Have triple the money you think you need, even if you think you’re being conservative. Even when you think you know what you’re doing, unless you’ve already done it once, you don’t know anything. If you think you’re the first person to think of your idea, you’re wrong. You might be the first person to bring the work and knowledge necessary to be successful, but a good idea isn’t worth anything until you put in the work and expertise.
How important do you think is talent when starting a business?
Right now, the fashion is to produce purely mastubatory social media and virtual presences with no value. Having a talent has become almost avant garde – we see now that craftspeople, barbers, tailors, and artists are getting higher value for their work because the vapid and industrial has become so apparently heartless. My brand motto is “Honesty through Oddity, Greatness through Weirdness.” Talent is the means to excellent self-expression that produces value and a passion for work. Factory work is death of a soul.
How much time do you spend running your business per day/week?
Between my tutoring gig and the Cookery, I work 10-12 hour days every day. For my business, I’d say I’m putting in at least 40 hours.
You know you’re an entrepreneur when …
… you struggle to say no to a new good idea, but learn how because time is finite and humans must sleep.
What would you say is the hardest part about running a business?
Learning the ropes. The reason companies are valuable is because not everyone has the wherewithal to start them and see it through. The time and money invested getting started, especially in a new field, is the biggest asset a company can have.
What is your single best non-obvious tip for running a business?
Play music, all the time. It keeps the brain awake and energy high.
What was your experience setting up your company website?
That you get what you pay for, and if your host/provider/whatever is advertising for your business, then you’re paying for their marketing budget and not for quality design or features.
Do you have a Unique Selling Point?

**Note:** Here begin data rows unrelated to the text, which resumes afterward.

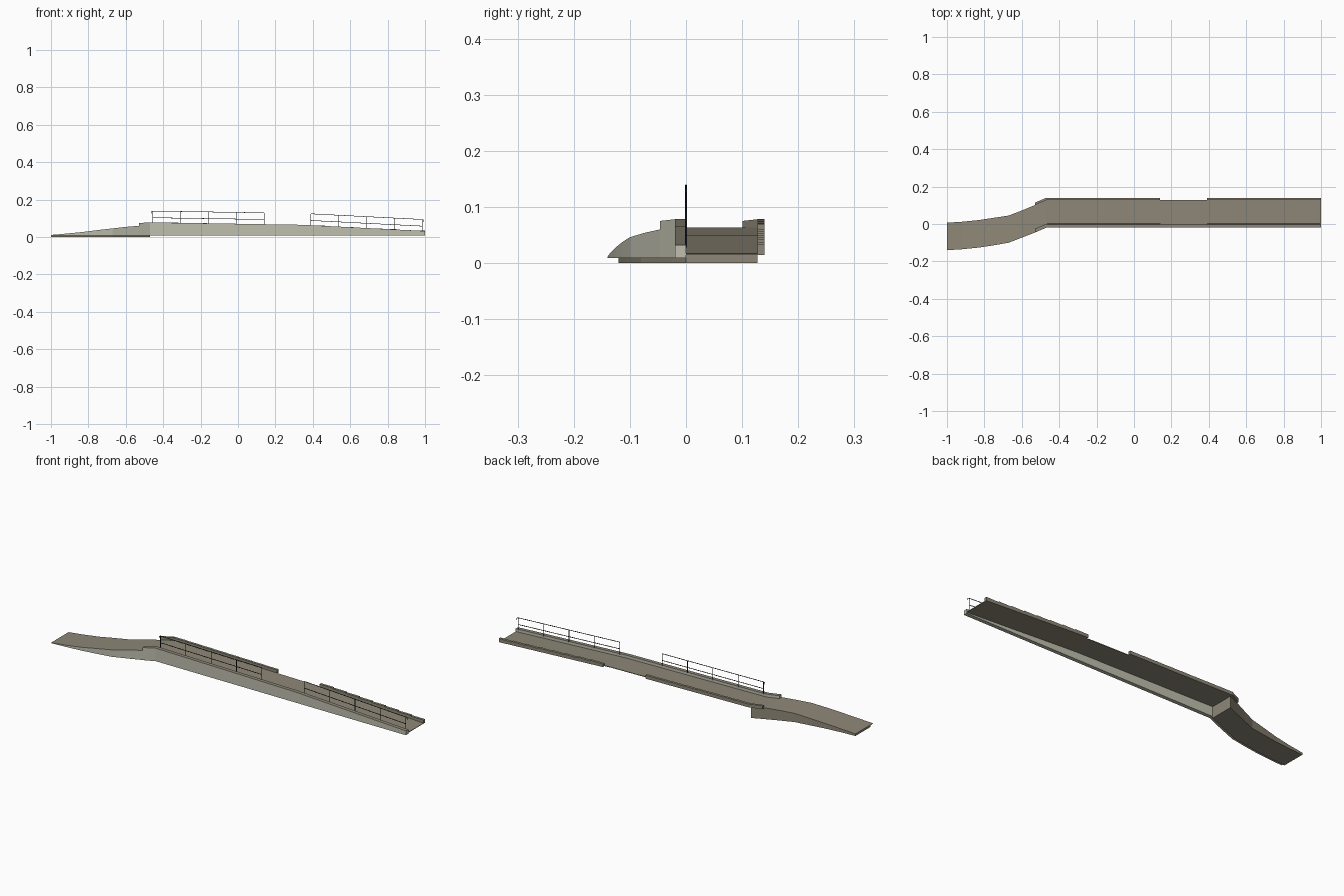
import bpy, bmesh
from mathutils import Vector

cube = bpy.data.objects.get("Cube")
if cube:
    bpy.data.objects.remove(cube, do_unlink=True)


def material(name, rgb):
    m = bpy.data.materials.new(name)
    m.use_nodes = True
    m.diffuse_color = (*rgb, 1)
    m.node_tree.nodes["Principled BSDF"].inputs["Base Color"].default_value = (*rgb, 1)
    return m


TAN = material("tan paving", (0.27, 0.245, 0.185))
PALE = material("pale concrete", (0.52, 0.52, 0.43))
IRON = material("dark iron", (0.02, 0.02, 0.022))


def finish(name, bm, mats, paved_top=False):
    bmesh.ops.recalc_face_normals(bm, faces=bm.faces)
    if paved_top:
        for f in bm.faces:
            f.material_index = 1 if f.normal.z > 0.5 else 0
    mesh = bpy.data.meshes.new(name)
    bm.to_mesh(mesh)
    bm.free()
    for m in mats:
        mesh.materials.append(m)
    obj = bpy.data.objects.new(name, mesh)
    bpy.context.collection.objects.link(obj)
    return obj


def add_loft(bm, sections):
    """Join rectangular cross-sections (x, y0, y1, z0, z1) into a closed solid."""
    rings = [[bm.verts.new(p) for p in ((x, a, lo), (x, b, lo), (x, b, hi), (x, a, hi))]
             for x, a, b, lo, hi in sections]
    for r, s in zip(rings, rings[1:]):
        for i in range(4):
            j = (i + 1) % 4
            bm.faces.new((r[i], r[j], s[j], s[i]))
    bm.faces.new(rings[0])
    bm.faces.new(rings[-1])


def loft(name, sections, mats, paved_top=False):
    bm = bmesh.new()
    add_loft(bm, sections)
    return finish(name, bm, mats, paved_top)


# Main dimensions
START, BEND, END = -0.47, 0.35, 1.0
FRONT, INNER, BACK, OUTER = -0.02, 0.0, 0.127, 0.14
KERB, SLAB, FOOT = 0.015, 0.003, 0.009


def deck_z(x):
    if x < BEND:
        return 0.063 + (x - START) / (BEND - START) * (0.05 - 0.063)
    return 0.05 + (x - BEND) / (END - BEND) * (0.017 - 0.05)


# Straight deck, open underneath, with the tall wall along its front
knots = (START, BEND, END)
loft("deck_slab", [(x, INNER, BACK, deck_z(x) - SLAB, deck_z(x)) for x in knots], [TAN])
loft("front_wall", [(x, FRONT, INNER, FOOT, deck_z(x) + KERB) for x in knots],
     [PALE, TAN], True)

# Curved approach: x, front edge, back edge, height
approach = [(-1.0, -0.14, 0.007, 0.011), (-0.92, -0.135, 0.012, 0.018),
            (-0.83, -0.126, 0.021, 0.027), (-0.75, -0.114, 0.033, 0.037),
            (-0.67, -0.1, 0.045, 0.046), (-0.6, -0.073, 0.072, 0.054),
            (-0.53, -0.046, 0.101, 0.06), (START, FRONT, BACK, 0.063)]
loft("approach_body", [(x, f + 0.02, b, 0, z) for x, f, b, z in approach], [TAN])
loft("approach_wall", [(x, f, f + 0.02, FOOT, z) for x, f, b, z in approach],
     [PALE, TAN], True)

# Flared kerbs where the approach meets the deck
(x0, f0, b0, z0), (x1, f1, b1, z1) = approach[-2:]
loft("front_flare_kerb", [(x0, f0, f0 + 0.02, z0, z0 + KERB),
                          (x1, f1, f1 + 0.02, z1, z1 + KERB)], [PALE, TAN], True)
loft("back_flare_kerb", [(x0, b0, b0 + 0.013, z0 - SLAB, z0 + KERB),
                         (x1, b1, OUTER, z1 - SLAB, z1 + KERB)], [TAN])

# Stepped back kerbs and front railings on both sides of the opening
spans = {"upper": (START, 0.14), "lower": (0.39, END)}
for label, (a, b) in spans.items():
    bm = bmesh.new()
    count = 8
    step = (b - a) / count
    for i in range(count):
        l, r = a + i * step, a + (i + 1) * step
        top = deck_z((l + r) / 2) + KERB
        add_loft(bm, [(x, BACK, OUTER, deck_z(x) - SLAB, top) for x in (l, r)])
    finish(label + "_back_kerb", bm, [TAN])


def bar(bm, p, q, r=0.0016):
    p, q = Vector(p), Vector(q)
    d = q - p
    res = bmesh.ops.create_cone(bm, cap_ends=True, segments=6, radius1=r, radius2=r,
                                depth=d.length)
    rot = Vector((0, 0, 1)).rotation_difference(d).to_matrix().to_4x4()
    rot.translation = (p + q) / 2
    bmesh.ops.transform(bm, matrix=rot, verts=res["verts"])


RAIL, POSTS = 0.061, 5
for label, (a, b) in spans.items():
    a, b = (a + 0.015, b) if label == "upper" else (a, b - 0.015)
    bm = bmesh.new()

    def at(x, h):
        return (x, INNER, deck_z(x) + KERB + h)

    for i in range(POSTS):
        x = a + (b - a) * i / (POSTS - 1)
        bar(bm, at(x, -0.005), at(x, RAIL))
    for h in (RAIL / 2.4, RAIL):
        bar(bm, at(a, h), at(b, h))
    # Short turned-down rail end
    x, out = (a, -0.008) if label == "upper" else (b, 0.008)
    bar(bm, at(x, RAIL), at(x + out, RAIL - 0.003))
    bar(bm, at(x + out, RAIL - 0.003), at(x + out, RAIL - 0.012))
    finish(label + "_railing", bm, [IRON])
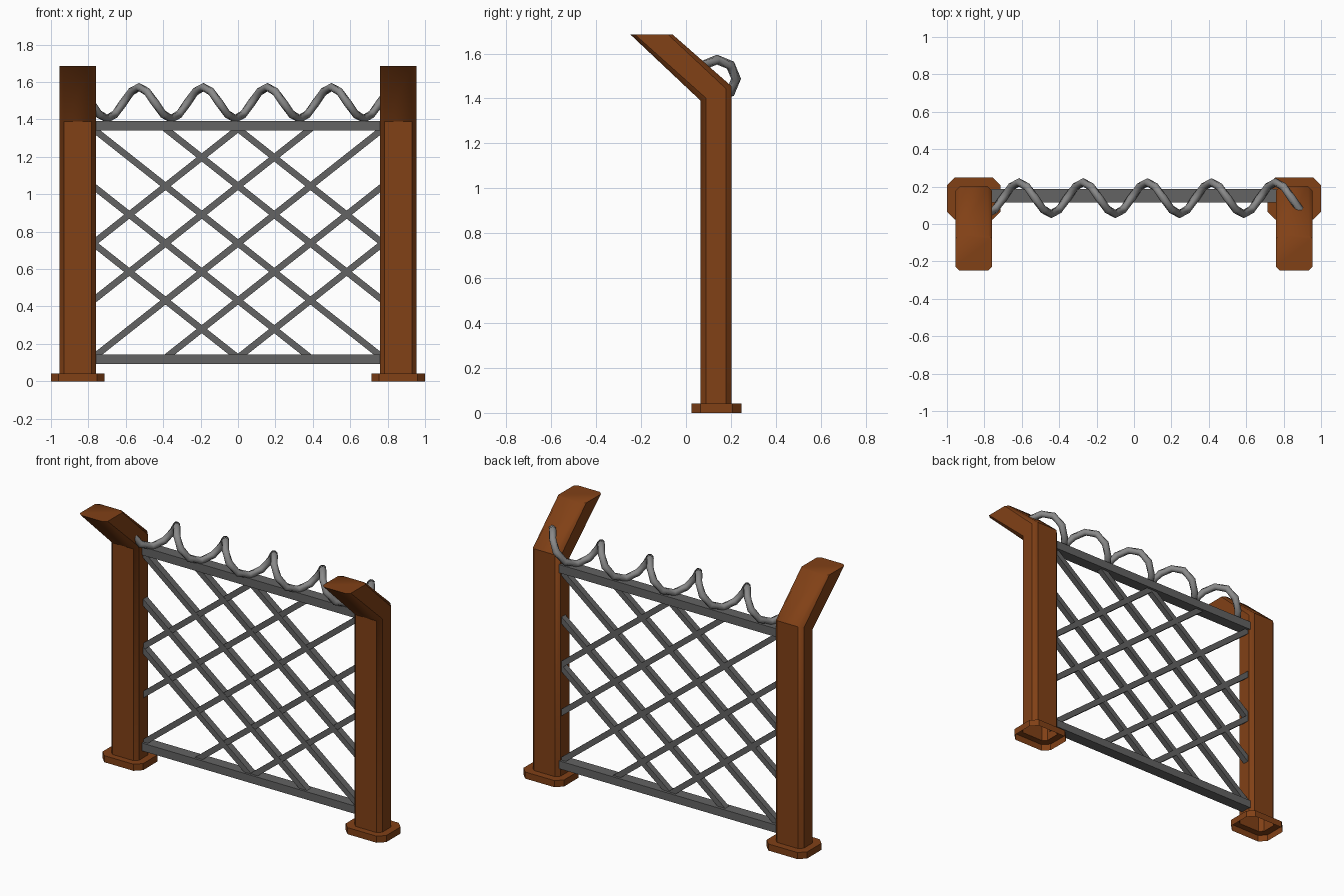
import bpy, bmesh, math
from mathutils import Vector

if "Cube" in bpy.data.objects:
    bpy.data.objects.remove(bpy.data.objects["Cube"])


def material(name, rgb):
    m = bpy.data.materials.new(name)
    m.diffuse_color = (*rgb, 1)
    m.use_nodes = True
    m.node_tree.nodes["Principled BSDF"].inputs["Base Color"].default_value = m.diffuse_color
    return m


RUST = material("rust_brown", (0.22, 0.052, 0.008))
DARK = material("dark_grey", (0.125, 0.125, 0.125))
LIGHT = material("light_grey", (0.25, 0.25, 0.25))


def finish(bm, name, mat, angle=None):
    bmesh.ops.recalc_face_normals(bm, faces=bm.faces)
    me = bpy.data.meshes.new(name)
    bm.to_mesh(me)
    bm.free()
    ob = bpy.data.objects.new(name, me)
    bpy.context.collection.objects.link(ob)
    me.materials.append(mat)
    if angle:
        bpy.ops.object.select_all(action='DESELECT')
        ob.select_set(True)
        bpy.context.view_layer.objects.active = ob
        bpy.ops.object.shade_smooth_by_angle(angle=math.radians(angle))
    return ob


def loft(bm, rings, cap_start=True, cap_end=True):
    rows = [[bm.verts.new(p) for p in r] for r in rings]
    n = len(rows[0])
    for a, b in zip(rows, rows[1:]):
        for i in range(n):
            j = (i + 1) % n
            bm.faces.new((a[i], a[j], b[j], b[i]))
    if cap_start:
        bm.faces.new(rows[0][::-1])
    if cap_end:
        bm.faces.new(rows[-1])


def octagon(cx, hx, y0, y1, z0, z1, c):
    """Rectangle with cut corners; height runs from z0 at y0 to z1 at y1."""
    a, b = cx - hx, cx + hx
    pts = [(a + c, y0), (b - c, y0), (b, y0 + c), (b, y1 - c),
           (b - c, y1), (a + c, y1), (a, y1 - c), (a, y0 + c)]
    return [(x, y, z0 + (z1 - z0) * (y - y0) / (y1 - y0)) for x, y in pts]


# Posts: spread foot, straight shaft, arm bent forward, hollow underneath
for side, label in ((-1, "left"), (1, "right")):
    cx = side * 0.857
    bm = bmesh.new()
    loft(bm, [octagon(cx, 0.143, 0.025, 0.248, 0, 0, 0.04),
              octagon(cx, 0.143, 0.025, 0.248, 0.042, 0.042, 0.04),
              octagon(cx, 0.098, 0.065, 0.202, 0.042, 0.042, 0.024),
              octagon(cx, 0.098, 0.065, 0.202, 1.39, 1.455, 0.024),
              octagon(cx, 0.098, -0.248, -0.06, 1.685, 1.685, 0.02)],
         cap_start=False)
    finish(bm, label + "_post", RUST, 44)


def prism(bm, pts_xz, y0, y1):
    loft(bm, [[(x, y, z) for x, z in pts_xz] for y in (y0, y1)])


# Rails
for name, z0, z1 in (("bottom_rail", 0.092, 0.142), ("top_rail", 1.34, 1.393)):
    bm = bmesh.new()
    prism(bm, [(-0.765, z0), (0.765, z0), (0.765, z1), (-0.765, z1)], 0.115, 0.187)
    finish(bm, name, DARK)

# Diagonal lattice: five bars each way, ends tucked into rails and posts
SLOPE, LO, HI, W = 0.79, 0.118, 1.364, 0.022
for s, name, depth in ((-1, "falling_bars", 0.021), (1, "rising_bars", 0.019)):
    bm = bmesh.new()
    for k in range(-2, 3):
        mid = 0.738 + k * 0.306
        ends = sorted(((LO - mid) / (s * SLOPE), (HI - mid) / (s * SLOPE)))
        xa, xb = max(ends[0], -0.765), min(ends[1], 0.765)
        za, zb = mid + s * SLOPE * xa, mid + s * SLOPE * xb
        prism(bm, [(xa, za - W), (xb, zb - W), (xb, zb + W), (xa, za + W)],
              0.15 - depth, 0.15 + depth)
    finish(bm, name, DARK)

# Wire coil: eight-sided tube swept along a helix of eight steps per turn
PITCH, R, TUBE = 0.343, 0.085, 0.022


def helix(i):
    t = i * math.pi / 4
    return Vector((-0.70 + PITCH * i / 8, 0.138 + R * math.sin(t),
                   1.488 - R * math.cos(t)))


rings = []
for i in range(-2, 38):
    p = helix(i)
    tangent = (helix(i + 1) - helix(i - 1)).normalized()
    t = i * math.pi / 4
    out = Vector((0, math.sin(t), -math.cos(t)))
    across = tangent.cross(out).normalized()
    rings.append([p + TUBE * (math.cos(a) * out + math.sin(a) * across)
                  for a in (j * math.pi / 4 for j in range(8))])
bm = bmesh.new()
loft(bm, rings)
finish(bm, "wire_coil", LIGHT, 60)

Jelly has gotten boring, and I refuse to let that continue.
What are your future plans for the company?
Expanding retail and pursuing even spicier jellies, as well as other food products. Getting a brick and mortar location is in the 5 years plan.
Do you think that anybody could start a business?
Absolutely. I’m probably the worst case scenario and I’m still managing to pull it off.
Do you think that Social Media such as Twitter or Facebook are good marketing tools?
Twitter and Facebook are the worst social media platforms for organic reach. Instagram will probably be useless within 18 months. Snapchat might have 3 years. Social media is necessary, and valuable, but by the time you know about it, the clock is ticking before the users are tired of it and looking for something that isn’t so corporate and monetized.
Do you think making decisions on a gut feeling is a good idea?
Absolutely. The subconscious isn’t as prone to user error as the conscious.
Do you think it is a good idea to start a business with a friend?
Probably a better idea than starting one alone or with an enemy. It’s like living with friends, though – boundaries must exist and respect must remain.
What are the pros and cons of running your own business?
Pro – no idiot boss telling you to do stupid things because they like doing things the way they’ve always been done.
Con – no one to blame but yourself when your new idea is way worse than the proven method.
Outside of business what do you enjoy doing? How do you recharge your batteries?
Karaoke. Mountain biking. Tattoos. Rock concerts. Improv and stand-up comedy.
If you want to buy one of Zac’s yummy products here’s the website: Caldwell’s Quirky Cookery.